McMahan, who previously spent 2 1/2 years as the CMO of Heineken USA (2008 – 2010) and worked for six years as the vice president of marketing for Diageo (2002 – 2008), will officially join Wachusett in mid-June.
Wachusett co-founder Ned LaFortune, meanwhile, will continue to serve as the company’s CEO and remain active in various “planning, strategy, design, process and problem solving” projects, a press release noted.
LaFortune said he planned to “co-lead” the company with McMahan.
“For me, this is no longer a case where a rising tide lifts all boats,” he said. “The craft breweries that are going to succeed need to be well-organized and well-structured for the future.”
For his part, LaFortune believes that McMahan’s “understanding of the beer business, proven leadership, and vision for its future will be a tremendous asset,” he said via the release.
“His passion for beer and all related to brewing is infectious,” he added. “With our shared leadership of WBC, I am bullish on the future of our company and the entire craft segment.”
While at Smartfish, McMahan worked on branding and creative projects for dozens of beverage clients, including Pabst Brewing, Golden Road Brewing, Creature Comforts, Wormtown Brewery, Long Trail Brewing, Otter Creek Brewing and Half Full Brewery, among others.
As part of the move to Wachusett, McMahan has agreed to sell his equity stake in Smartfish back to the firm’s other partners, he confirmed to Brewbound.
“We came to a very reasonable agreement,” he said.
At Wachusett, McMahan’s initial directives will be threefold: He’ll first look to create a strategic innovation plan for the Wachusett brand, which could include “portfolio architecture” adjustments as well as a possible rebrand, he told Brewbound.
McMahan will also be tasked with refining the go-to market strategy for Nauti Seltzer, the company’s hard seltzer offering, and creating a “best in class on-site experience,” for brewery visitors.
Wachusett grew 36 percent, to 55,000 barrels, in 2016, and the company expects to produce 70,000 barrels of beer and hard seltzer this year.
Much of Wachusett’s anticipated growth will depend on the success of Wally IPA, a recently introduced New England-style IPA that was co-developed by McMahan and LaFortune, along with the company’s brewing team.
“We sold our annual estimated volume goal before the end of April, and six-pack cans were only introduced in late March,” he wrote to Brewbound. “We could well exceed the estimate if the trend continues through 2017.”
Wachusett currently distributes its beer throughout Massachusetts, New Hampshire, Connecticut, Rhode Island, Maine, and Vermont. McMahan said he also planned to assess additional distribution opportunities outside of the Northeast.

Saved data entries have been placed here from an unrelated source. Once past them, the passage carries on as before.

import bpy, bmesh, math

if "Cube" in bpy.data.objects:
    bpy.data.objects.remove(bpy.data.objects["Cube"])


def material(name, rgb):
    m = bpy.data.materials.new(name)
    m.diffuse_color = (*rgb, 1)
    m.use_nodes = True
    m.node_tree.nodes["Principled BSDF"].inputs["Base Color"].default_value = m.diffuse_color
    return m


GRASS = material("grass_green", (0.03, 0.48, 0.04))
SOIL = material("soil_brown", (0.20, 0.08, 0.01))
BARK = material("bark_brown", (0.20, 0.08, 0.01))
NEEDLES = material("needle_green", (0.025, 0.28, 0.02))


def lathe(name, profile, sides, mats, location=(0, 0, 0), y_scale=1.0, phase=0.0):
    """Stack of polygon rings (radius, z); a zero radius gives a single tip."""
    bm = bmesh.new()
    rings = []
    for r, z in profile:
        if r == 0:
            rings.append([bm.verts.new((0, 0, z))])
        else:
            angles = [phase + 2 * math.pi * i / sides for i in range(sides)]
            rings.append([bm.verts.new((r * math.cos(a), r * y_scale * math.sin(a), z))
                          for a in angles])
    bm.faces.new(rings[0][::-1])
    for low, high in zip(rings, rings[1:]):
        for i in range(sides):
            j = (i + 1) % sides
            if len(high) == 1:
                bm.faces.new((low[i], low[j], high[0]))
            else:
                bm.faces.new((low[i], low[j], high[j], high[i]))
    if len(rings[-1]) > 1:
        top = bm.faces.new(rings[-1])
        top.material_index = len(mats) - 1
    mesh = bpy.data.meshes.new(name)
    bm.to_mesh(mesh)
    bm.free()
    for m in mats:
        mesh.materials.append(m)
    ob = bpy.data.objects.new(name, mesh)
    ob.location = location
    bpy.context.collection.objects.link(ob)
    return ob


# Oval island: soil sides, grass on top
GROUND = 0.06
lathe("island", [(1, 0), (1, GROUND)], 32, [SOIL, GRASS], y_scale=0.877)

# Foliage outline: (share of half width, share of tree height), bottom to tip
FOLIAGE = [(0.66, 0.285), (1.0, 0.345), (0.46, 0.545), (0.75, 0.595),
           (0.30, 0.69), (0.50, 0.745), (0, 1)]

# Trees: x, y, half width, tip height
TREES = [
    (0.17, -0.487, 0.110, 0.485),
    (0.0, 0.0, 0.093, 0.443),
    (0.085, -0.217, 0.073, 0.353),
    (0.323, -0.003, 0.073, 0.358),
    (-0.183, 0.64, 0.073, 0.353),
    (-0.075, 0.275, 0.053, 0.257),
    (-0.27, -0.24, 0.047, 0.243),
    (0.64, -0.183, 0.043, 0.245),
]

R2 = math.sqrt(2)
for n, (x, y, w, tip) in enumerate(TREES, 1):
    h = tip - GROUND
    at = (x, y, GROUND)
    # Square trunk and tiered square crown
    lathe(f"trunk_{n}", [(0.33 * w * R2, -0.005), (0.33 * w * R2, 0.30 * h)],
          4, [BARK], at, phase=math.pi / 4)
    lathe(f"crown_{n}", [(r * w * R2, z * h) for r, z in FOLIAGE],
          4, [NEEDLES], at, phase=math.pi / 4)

“I think Wachusett has done a great job of being who they are and they have understood themselves as good as anyone in craft,” he said. “Now the question is — how do we grow and develop our core market, but have the brand appeal to markets outside of New England? We know certain brands can travel well, and certain brands can’t, and I certainty want to leverage my market knowledge and relationships to take the brand as far as it is prepared to go.”
The Nauti Seltzer brand, meanwhile, is currently available along the East Coast and as far west as Wisconsin, McMahan said.

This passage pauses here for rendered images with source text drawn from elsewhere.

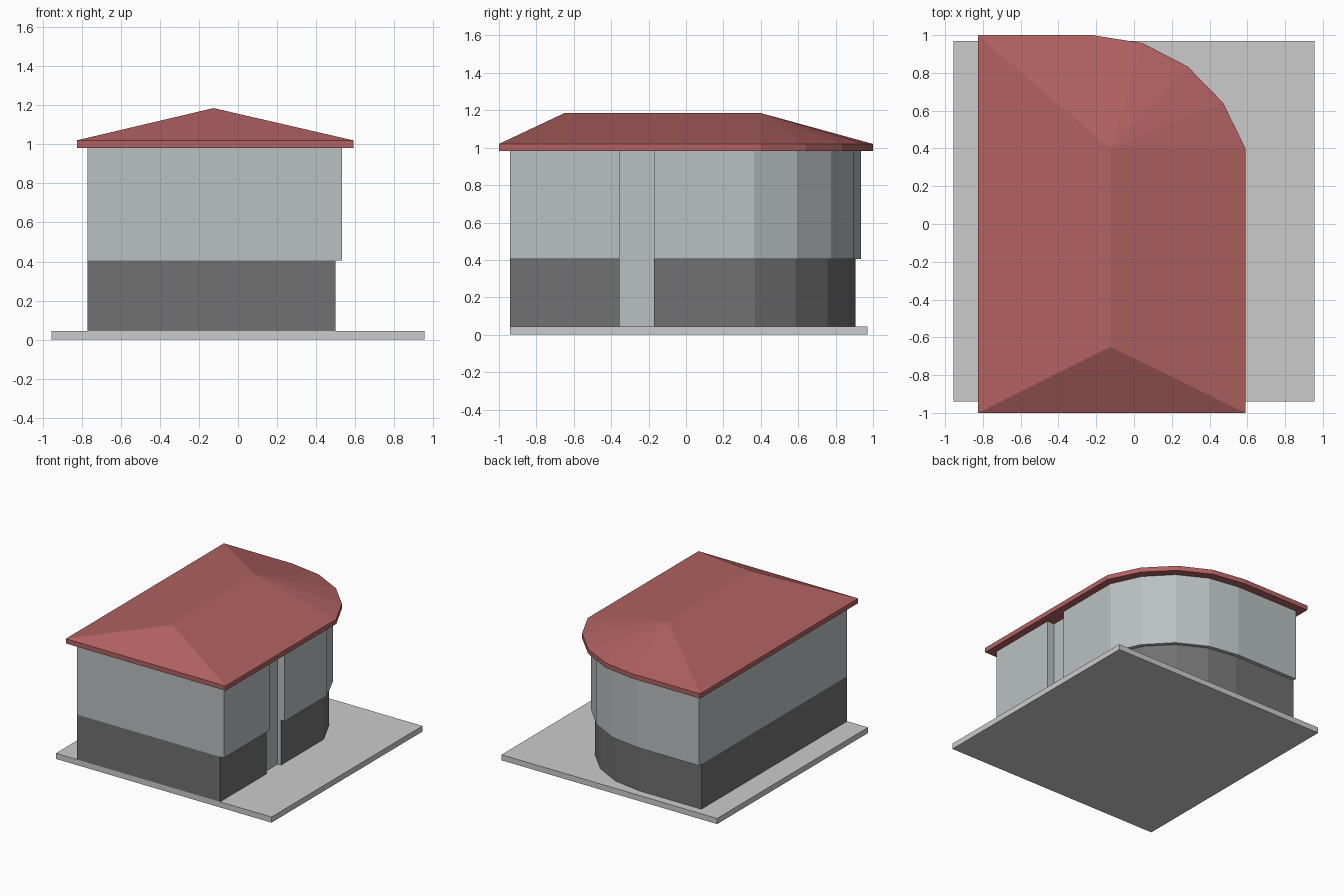
import bpy, bmesh, math

if "Cube" in bpy.data.objects:
    bpy.data.objects.remove(bpy.data.objects["Cube"])


def material(name, rgb):
    m = bpy.data.materials.new(name)
    m.diffuse_color = (*rgb, 1)
    m.use_nodes = True
    m.node_tree.nodes["Principled BSDF"].inputs["Base Color"].default_value = m.diffuse_color
    return m


STONE = material("pale_stone", (0.60, 0.60, 0.60))
WALL = material("light_wall", (0.49, 0.53, 0.53))
PLINTH = material("dark_plinth", (0.165, 0.165, 0.17))
ROOF = material("red_roof", (0.44, 0.122, 0.12))

ARC_X, ARC_Y = -0.22, 0.153   # centre shared by all the rounded corners
DOOR_Y = (-0.355, -0.17)      # entrance recess in the right wall
DOOR_X = 0.47


def outline(left, right, front, radius, recess=False):
    """Counter-clockwise plan with a four-segment rounded back right corner."""
    pts = [(left, front), (right, front)]
    if recess:
        a, b = DOOR_Y
        pts += [(right, a), (DOOR_X, a), (DOOR_X, b), (right, b)]
    sweep = math.asin((right - ARC_X) / radius)
    for i in range(4, -1, -1):
        t = sweep * i / 4
        pts.append((ARC_X + radius * math.sin(t), ARC_Y + radius * math.cos(t)))
    pts.append((left, ARC_Y + radius))
    return pts


def finish(bm, name, mats):
    bmesh.ops.recalc_face_normals(bm, faces=bm.faces)
    me = bpy.data.meshes.new(name)
    bm.to_mesh(me)
    bm.free()
    for m in mats:
        me.materials.append(m)
    ob = bpy.data.objects.new(name, me)
    bpy.context.collection.objects.link(ob)
    return ob


def prism(bm, pts, z0, z1, top=True):
    lo = [bm.verts.new((x, y, z0)) for x, y in pts]
    hi = [bm.verts.new((x, y, z1)) for x, y in pts]
    bm.faces.new(lo[::-1])
    if top:
        bm.faces.new(hi)
    n = len(pts)
    for i in range(n):
        j = (i + 1) % n
        bm.faces.new((lo[i], lo[j], hi[j], hi[i]))
    return hi


# Base slab
bm = bmesh.new()
prism(bm, [(-0.955, -0.94), (0.955, -0.94), (0.955, 0.97), (-0.955, 0.97)], 0, 0.045)
finish(bm, "base_slab", [STONE])

# Dark lower storey; the faces inside the entrance recess take the wall colour
bm = bmesh.new()
prism(bm, outline(-0.77, 0.50, -0.94, 0.752, True), 0.045, 0.405)
for f in bm.faces:
    if all(DOOR_Y[0] - 1e-4 < v.co.y < DOOR_Y[1] + 1e-4 for v in f.verts):
        f.material_index = 1
finish(bm, "lower_storey", [PLINTH, WALL])

# Light upper storey, slightly overhanging
bm = bmesh.new()
prism(bm, outline(-0.77, 0.533, -0.94, 0.782, True), 0.405, 0.985)
finish(bm, "upper_storey", [WALL])

# Hipped roof with fascia, fanned around the rounded corner
bm = bmesh.new()
eave = prism(bm, outline(-0.825, 0.59, -1.0, 0.847), 0.982, 1.02, top=False)
r0 = bm.verts.new((-0.125, -0.65, 1.185))
r1 = bm.verts.new((-0.125, 0.40, 1.185))
bm.faces.new((eave[0], eave[1], r0))             # front hip
bm.faces.new((eave[1], eave[2], r1, r0))         # right slope
for a, b in zip(eave[2:-1], eave[3:]):           # rounded corner and back hip
    bm.faces.new((a, b, r1))
bm.faces.new((eave[-1], eave[0], r0, r1))        # left slope
finish(bm, "roof", [ROOF])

“Nauti has found a nice niche and performed well in some pockets,” he said. “We need to stabilize that brand, find its playing field and watch where the hard seltzer category is going to head over the next year so we can position Nauti for success.”

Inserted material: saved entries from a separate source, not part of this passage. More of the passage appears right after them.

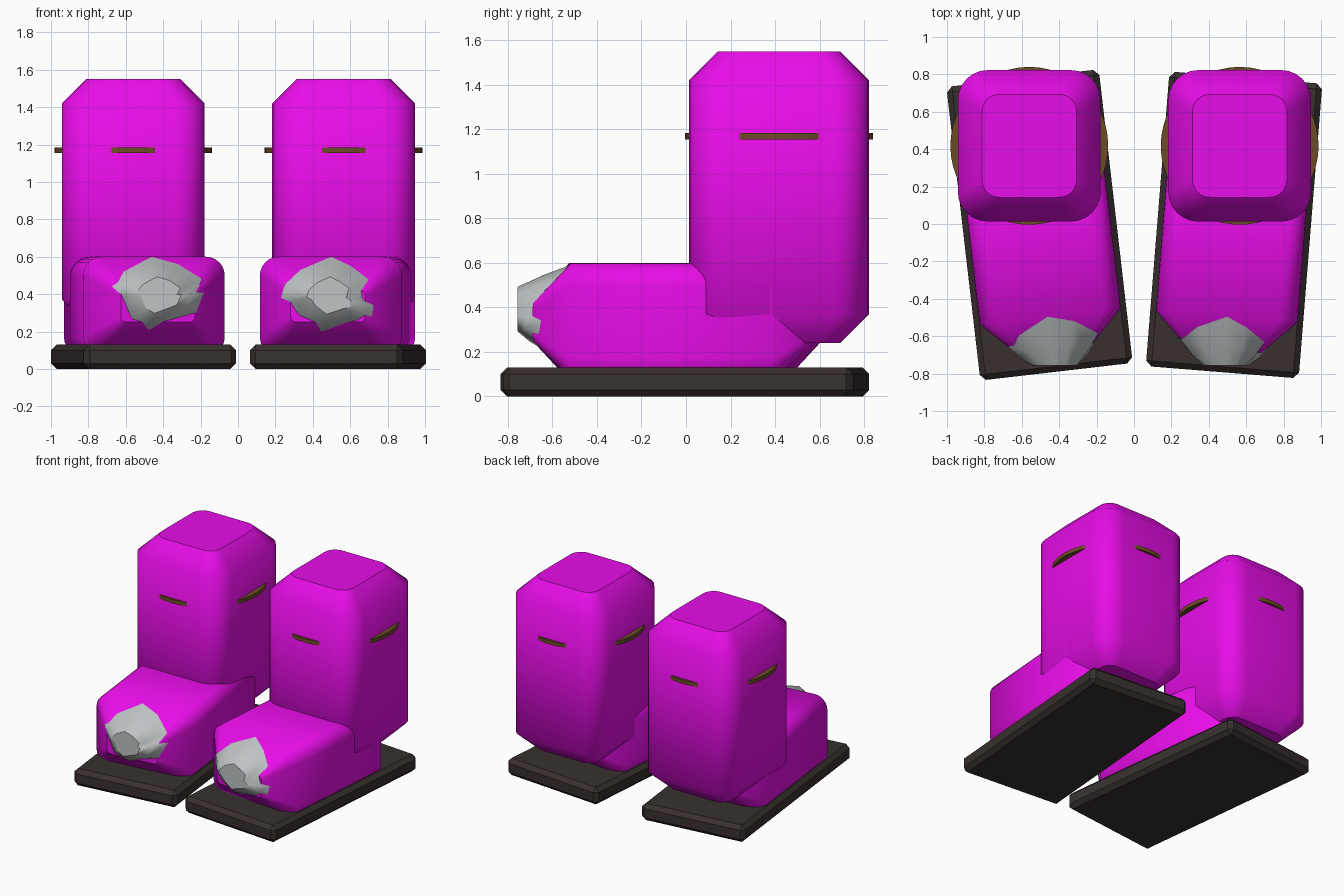
import bpy, bmesh
from math import sin, cos, pi, radians
from mathutils import Matrix, Vector

if "Cube" in bpy.data.objects:
    bpy.data.objects.remove(bpy.data.objects["Cube"], do_unlink=True)


def material(name, rgb):
    m = bpy.data.materials.new(name)
    m.use_nodes = True
    m.diffuse_color = (*rgb, 1)
    m.node_tree.nodes["Principled BSDF"].inputs["Base Color"].default_value = (*rgb, 1)
    return m


MAGENTA = material("magenta_upper", (0.8, 0.004, 0.8))
GREY = material("grey_toe", (0.52, 0.55, 0.56))
BROWN = material("brown_band", (0.15, 0.07, 0.02))
DARK = material("dark_sole", (0.04, 0.03, 0.028))


def rounded_rect(hx, hy, r, steps=6):
    """Outline of a rectangle with round corners, counter-clockwise."""
    pts = []
    for q, (sx, sy) in enumerate([(1, 1), (-1, 1), (-1, -1), (1, -1)]):
        for i in range(steps + 1):
            a = (q + i / steps) * pi / 2
            pts.append((sx * (hx - r) + r * cos(a), sy * (hy - r) + r * sin(a)))
    return pts


def loft(name, rings, mat, matrix=Matrix()):
    """Skin rings of points, smooth along the sides, flat caps with crisp rims."""
    bm = bmesh.new()
    loops = [[bm.verts.new(p) for p in ring] for ring in rings]
    n = len(loops[0])
    for a, b in zip(loops, loops[1:]):
        for i in range(n):
            j = (i + 1) % n
            bm.faces.new((a[i], a[j], b[j], b[i])).smooth = True
    for cap in (loops[0], loops[-1]):
        f = bm.faces.new(cap)
        for e in f.edges:
            e.smooth = False
    bmesh.ops.recalc_face_normals(bm, faces=bm.faces)
    return finish(name, bm, mat, matrix)


def finish(name, bm, mat, matrix):
    me = bpy.data.meshes.new(name)
    bm.to_mesh(me)
    bm.free()
    me.materials.append(mat)
    ob = bpy.data.objects.new(name, me)
    ob.matrix_world = matrix
    bpy.context.collection.objects.link(ob)
    return ob


def shaft(side, x):
    levels = [(0.24, 0.13, 0.09), (0.37, 0, 0.16), (1.42, 0, 0.16), (1.55, 0.13, 0.09)]
    rings = [[(px, py, z) for px, py in rounded_rect(0.382 - d, 0.405 - d, r)]
             for z, d, r in levels]
    loft(side + "_shaft", rings, MAGENTA, Matrix.Translation((x, 0.418, 0)))


def foot(side, matrix):
    levels = [(-0.67, 0.18, 0.03), (-0.49, 0, 0.1), (0.42, 0, 0.1), (0.6, 0.18, 0.03)]
    rings = [[(px, y, 0.335 + pz) for px, pz in rounded_rect(0.38 - d, 0.265 - d, r)]
             for y, d, r in levels]
    loft(side + "_foot", rings, MAGENTA, matrix)


def sole(side, matrix):
    bm = bmesh.new()
    bmesh.ops.create_cube(bm, size=1, matrix=Matrix.Translation((0, 0, 0.065))
                          @ Matrix.Diagonal((0.82, 1.58, 0.13, 1)))
    bmesh.ops.bevel(bm, geom=bm.edges[:], offset=0.03, segments=1, affect='EDGES')
    finish(side + "_sole", bm, DARK, matrix)


def band(side, x):
    # Disc hidden in the shaft, only its bulging rims show
    bm = bmesh.new()
    bmesh.ops.create_cone(bm, cap_ends=True, segments=48, radius1=0.422, radius2=0.422, depth=0.03)
    finish(side + "_band", bm, BROWN, Matrix.Translation((x, 0.418, 1.17)))


def toe_cap(side, outline, matrix):
    # Ragged rim lying on the foot, rising to a flat front
    cx = sum(p[0] for p in outline) / len(outline)
    inverse = matrix.inverted()
    rim, mid, front = [], [], []
    for x, z in outline:
        p = inverse @ Vector((x, -0.6, z))
        y = -0.672 + max(0, abs(p.x) - 0.2, abs(z - 0.335) - 0.085)
        rim.append(matrix @ Vector((p.x, y, z)))
        end = Vector((cx + (x - cx) * 0.48, -0.757, 0.385 + (z - 0.385) * 0.5))
        mid.append(rim[-1].lerp(end, 0.5) + Vector((0, -0.012, 0)))
        front.append(end)
    loft(side + "_toe_cap", [rim, mid, front], GREY)


RIGHT_TOE = [(-0.68, 0.44), (-0.61, 0.52), (-0.45, 0.6), (-0.31, 0.56), (-0.19, 0.48),
             (-0.23, 0.41), (-0.18, 0.41), (-0.23, 0.3), (-0.48, 0.21), (-0.58, 0.27), (-0.63, 0.39)]
LEFT_TOE = [(0.25, 0.45), (0.33, 0.53), (0.49, 0.6), (0.6, 0.55), (0.7, 0.48), (0.67, 0.38),
            (0.73, 0.34), (0.72, 0.28), (0.64, 0.26), (0.45, 0.2), (0.33, 0.29), (0.28, 0.36), (0.23, 0.38)]

# Each boot: upright shaft, foot and sole turned outward
for side, shaft_x, foot_x, turn, toe in [("right", -0.56, -0.505, 6.6, RIGHT_TOE),
                                         ("left", 0.565, 0.535, -4.6, LEFT_TOE)]:
    turned = Matrix.Translation((foot_x, -0.005, 0)) @ Matrix.Rotation(radians(turn), 4, 'Z')
    shaft(side, shaft_x)
    band(side, shaft_x)
    foot(side, turned)
    sole(side, turned)
    toe_cap(side, toe, turned)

Meanwhile, on June 17, Wachusett plans to open its new “Brew Yard,” an outdoor beer garden featuring food and a selection of draft beers. A separate, indoor “Tap Barn” is also planned, McMahan said.
“We’re going to be creating and pouring interesting, hard-to-find beers that make you want to go there,” he said. “In visiting taprooms around the country, I have a vision for what it can be and Ned (LaFortune) is the guy that can make it all work.”